[EXERCISE REQUIREMENTS] Pull each line holding "sides" out of the entries below.

(Records from a data source)
□ □ □

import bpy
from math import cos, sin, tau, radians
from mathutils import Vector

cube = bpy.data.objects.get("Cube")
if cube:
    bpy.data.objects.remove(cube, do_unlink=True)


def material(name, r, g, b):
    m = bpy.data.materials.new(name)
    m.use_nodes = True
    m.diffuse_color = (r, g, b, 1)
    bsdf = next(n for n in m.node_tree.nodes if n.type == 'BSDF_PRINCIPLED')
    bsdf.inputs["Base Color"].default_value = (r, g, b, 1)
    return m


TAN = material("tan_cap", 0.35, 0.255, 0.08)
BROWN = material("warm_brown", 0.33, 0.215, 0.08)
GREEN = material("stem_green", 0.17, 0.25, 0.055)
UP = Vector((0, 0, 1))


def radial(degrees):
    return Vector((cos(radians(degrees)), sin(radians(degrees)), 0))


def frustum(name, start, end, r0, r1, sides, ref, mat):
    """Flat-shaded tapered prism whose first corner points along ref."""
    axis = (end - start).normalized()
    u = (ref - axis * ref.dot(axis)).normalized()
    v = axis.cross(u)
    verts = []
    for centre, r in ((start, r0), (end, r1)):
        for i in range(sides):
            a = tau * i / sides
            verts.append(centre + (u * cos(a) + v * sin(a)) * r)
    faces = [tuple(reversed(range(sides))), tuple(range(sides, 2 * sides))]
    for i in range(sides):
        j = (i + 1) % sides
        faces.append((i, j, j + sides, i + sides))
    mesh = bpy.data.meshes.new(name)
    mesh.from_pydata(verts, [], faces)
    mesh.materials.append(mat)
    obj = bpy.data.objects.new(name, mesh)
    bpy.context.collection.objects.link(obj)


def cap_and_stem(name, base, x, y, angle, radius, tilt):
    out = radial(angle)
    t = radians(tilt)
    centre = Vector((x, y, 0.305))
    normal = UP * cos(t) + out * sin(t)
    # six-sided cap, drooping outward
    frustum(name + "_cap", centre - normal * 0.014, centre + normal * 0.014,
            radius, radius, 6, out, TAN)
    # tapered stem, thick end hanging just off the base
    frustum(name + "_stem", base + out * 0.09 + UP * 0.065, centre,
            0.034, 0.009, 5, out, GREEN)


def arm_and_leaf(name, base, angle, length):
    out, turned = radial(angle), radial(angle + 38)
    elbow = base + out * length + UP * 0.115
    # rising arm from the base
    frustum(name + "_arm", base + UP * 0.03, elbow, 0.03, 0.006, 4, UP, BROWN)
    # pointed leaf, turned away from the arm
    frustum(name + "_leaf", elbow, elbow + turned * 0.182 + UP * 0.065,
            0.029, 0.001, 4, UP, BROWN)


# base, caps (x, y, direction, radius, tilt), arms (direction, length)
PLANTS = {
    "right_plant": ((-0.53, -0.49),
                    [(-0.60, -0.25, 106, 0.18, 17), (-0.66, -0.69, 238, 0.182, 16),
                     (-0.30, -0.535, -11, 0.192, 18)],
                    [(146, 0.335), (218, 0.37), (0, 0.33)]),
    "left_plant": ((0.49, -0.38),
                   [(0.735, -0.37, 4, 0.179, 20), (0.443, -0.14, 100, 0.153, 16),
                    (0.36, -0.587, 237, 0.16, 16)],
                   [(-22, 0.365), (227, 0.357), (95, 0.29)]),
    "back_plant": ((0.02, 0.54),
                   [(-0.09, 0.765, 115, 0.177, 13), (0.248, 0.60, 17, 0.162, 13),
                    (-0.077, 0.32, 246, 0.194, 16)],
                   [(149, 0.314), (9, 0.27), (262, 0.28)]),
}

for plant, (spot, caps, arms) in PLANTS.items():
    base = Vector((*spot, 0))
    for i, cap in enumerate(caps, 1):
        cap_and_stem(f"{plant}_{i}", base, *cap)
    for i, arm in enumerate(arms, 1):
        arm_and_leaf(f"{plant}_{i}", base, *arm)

□ □ □

[SOLUTION FOR THIS EXERCISE]
def frustum(name, start, end, r0, r1, sides, ref, mat):
        for i in range(sides):
            a = tau * i / sides
    faces = [tuple(reversed(range(sides))), tuple(range(sides, 2 * sides))]
    for i in range(sides):
        j = (i + 1) % sides
        faces.append((i, j, j + sides, i + sides))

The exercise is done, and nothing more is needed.